"I don’t understand why the coach is not in the country to monitor our local matches. Modern football has developed to some extent that you don’t need to physically present to monitor players abroad.
“It is in the country that the work is even harder because then you will unearth players.The coach must be advised to stay in the country and monitor the local players.”
So, when does Avram return?
Joy Sports understands he touched down in Accra on Sunday, August 23.
But not before chairman of the Black Stars Management Committee, George Afriyie, also expressed concern.
"He has some explanations to give the management committee of the Ghana Football Association.
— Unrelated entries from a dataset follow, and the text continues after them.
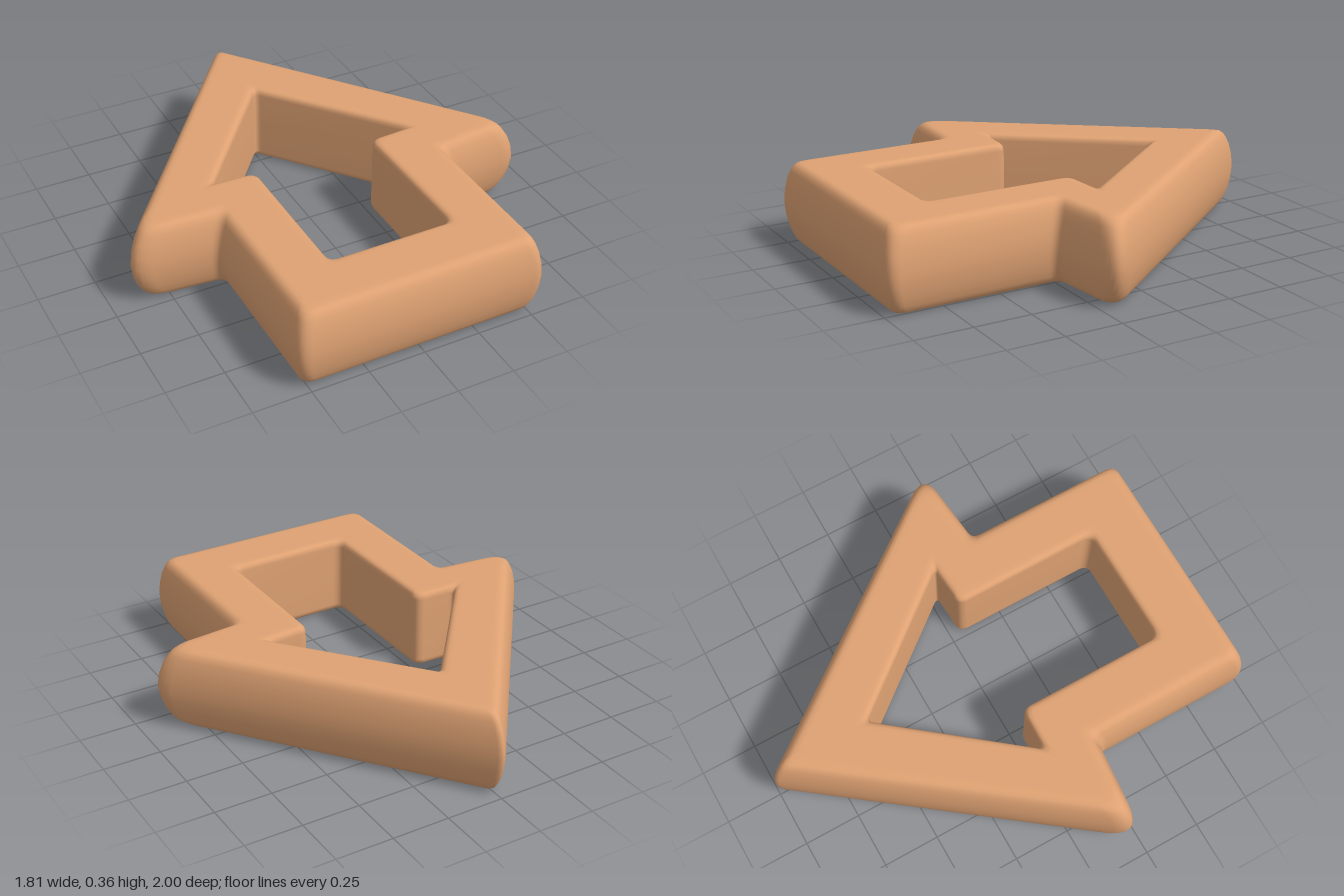
import * as THREE from 'three';

const HEIGHT = 0.36;
const CORNER_STEPS = 8;

// Corners in order [x, z, rounding], from the apex clockwise; the left side is mirrored
const mirrorCorners = (half) => [...half, ...half.slice(1).reverse().map(([x, z, r]) => [-x, z, r])];
const OUTER = mirrorCorners([[0, -1.012, 0.03], [0.95, 0.232, 0.12], [0.55, 0.27, 0.04], [0.55, 1, 0.05]]);
const INNER = mirrorCorners([[0, -0.548, 0.03], [0.465, 0.032, 0.03], [0.272, 0.042, 0.04], [0.272, 0.705, 0.045]]);

// Moves every edge inward by d, then rounds each corner with a quadratic curve
function roundedOutline(corners, d) {
  const n = corners.length;
  const pts = corners.map(([x, z]) => new THREE.Vector2(x, z));
  const dirs = pts.map((p, i) => pts[(i + 1) % n].clone().sub(p).normalize());
  const moved = pts.map((p, i) => {
    const a = dirs[(i + n - 1) % n], b = dirs[i];
    const na = new THREE.Vector2(-a.y, a.x), nb = new THREE.Vector2(-b.y, b.x);
    return p.clone().addScaledVector(na.clone().add(nb), d / (1 + na.dot(nb)));
  });
  return moved.flatMap((p, i) => {
    const r = corners[i][2];
    const start = p.clone().addScaledVector(dirs[(i + n - 1) % n], -r);
    const end = p.clone().addScaledVector(dirs[i], r);
    return new THREE.QuadraticBezierCurve(start, p, end).getPoints(CORNER_STEPS);
  });
}

function createFrameGeometry() {
  // Upper half of the section [inset, y]: bulging outer wall, nearly straight inner wall
  const outerHalf = [[0, 0.18], [0.004, 0.235], [0.013, 0.285], [0.025, 0.322], [0.034, 0.341],
    [0.046, 0.354], [0.062, 0.36], [0.085, 0.36]];
  const innerHalf = [[-0.045, 0.36], [-0.025, 0.36], [-0.012, 0.356], [-0.004, 0.347], [0, 0.33], [0, 0.18]];
  const flip = (half) => half.map(([d, y]) => [d, HEIGHT - y]).reverse();
  const section = [
    ...outerHalf.map((s) => [OUTER, ...s]),
    ...innerHalf.map((s) => [INNER, ...s]),
    ...flip(innerHalf).slice(1).map((s) => [INNER, ...s]),
    ...flip(outerHalf).slice(0, -1).map((s) => [OUTER, ...s]),
  ];

  const rings = section.map(([corners, d, y]) => roundedOutline(corners, d).map((p) => [p.x, y, p.y]));
  const m = rings.length, n = rings[0].length;
  const index = [];
  for (let j = 0; j < m; j++) {
    const k = (j + 1) % m;
    for (let i = 0; i < n; i++) {
      const q = (i + 1) % n;
      const a = j * n + i, b = k * n + i, c = k * n + q, e = j * n + q;
      index.push(a, b, e, b, c, e);
    }
  }
  const geometry = new THREE.BufferGeometry();
  geometry.setAttribute('position', new THREE.Float32BufferAttribute(rings.flat(2), 3));
  geometry.setIndex(index);
  geometry.computeVertexNormals();
  return geometry;
}

export function createModel() {
  const group = new THREE.Group();
  group.name = 'arrowOutline';
  const frame = new THREE.Mesh(createFrameGeometry(), new THREE.MeshStandardMaterial({ color: 0xdfa273 }));
  frame.name = 'arrowFrame';
  group.add(frame);
  return group;
}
The FA is going to organize a press conference and then make sure that the concerns being raised now is also channeled to him directly.”
Afriyie (above, pictured) also denied the media rumours that perhaps his outfit owed the 60-year old.
“I was fortunate to be part of the interview panel that interviewed Avram grant and let me state it on record that even when it got to the point that we needed to discuss his remuneration, the coach excused us and told us categorically that the decision to coach Ghana has nothing to do with money.
"He is a coach who has received huge sums of money when he coached Portsmouth, West Ham and Chelsea. Even in Equatorial Guinea [during the Afcon] when Unibank came to promise the team [extra bonuses to win matches], Avram said he didn’t want to be part of these money issues.
"So you can accuse the coach of anything, but about money? No.”
Does the FA have the balls?
Former Ghana coach Kwesi Appiah lived in his own apartment for the duration of his two-year stint and saved the FA a lot of money in rent fees.
But the bottom line is he could not get Ghana into the final of any major competition. Avram, having had less than a month to be with the team, was a penalty kick away from garnering Ghana a fifth Afcon title.
And it's for this reason that his agent has the balls to say "Avram's job is to deliver results, and obviously, he's got Ghana into a good position in the Afcon qualifiers while getting them into the Afcon final. He's a results oriented man and I think that should be the focus".
Fair play to him.
But Rubie and Grant must know that the scope of the GFA's deal with them is not only to get into major competitions. Indeed, that's the carrot end of the argument.
The stick is to leave a legacy by the time Avram's tenure is done in 2017.
At the moment, with close to a year since his appointment, he has not organised any coaching courses, built any capacity nor has he imparted any of the knowledge he was hired to disseminate.
In short, he's short-changed the Ghanaian taxpayer as per his conditions of service.
And Ghanaians can't have that.
Will the FA punish him – as Arhinful wants – if he doesn't give any cogent reasons? Of course not. They won't even dare.
Going forward: Avram, be serious
Avram may have become complacent since the breathless run to the Afcon final.
And for a football-mad nation like this one, memories are very short. Especially memories that don't involve trophy wins but near misses. Ghanaian fans have had plenty historic near misses.
An Afcon final is nice, but it's not great. 2010, when Ghana lost to Egypt, is but only recent.
Popular football pundit Isaac Opeele Boateng sensationally called the Israeli 'lazy, incompetent and useless'. We won't go that far, but we'd say that Avram should be up and doing.
And also, maybe this is just a simple matter of communicaton. He, and his bosses, should sort that out ASAP.
We aren't playing here, mate.
Follow Gary on Twitter: @garyalsmith and Sani @Starboy_spilly. Our hashtag is #JoySports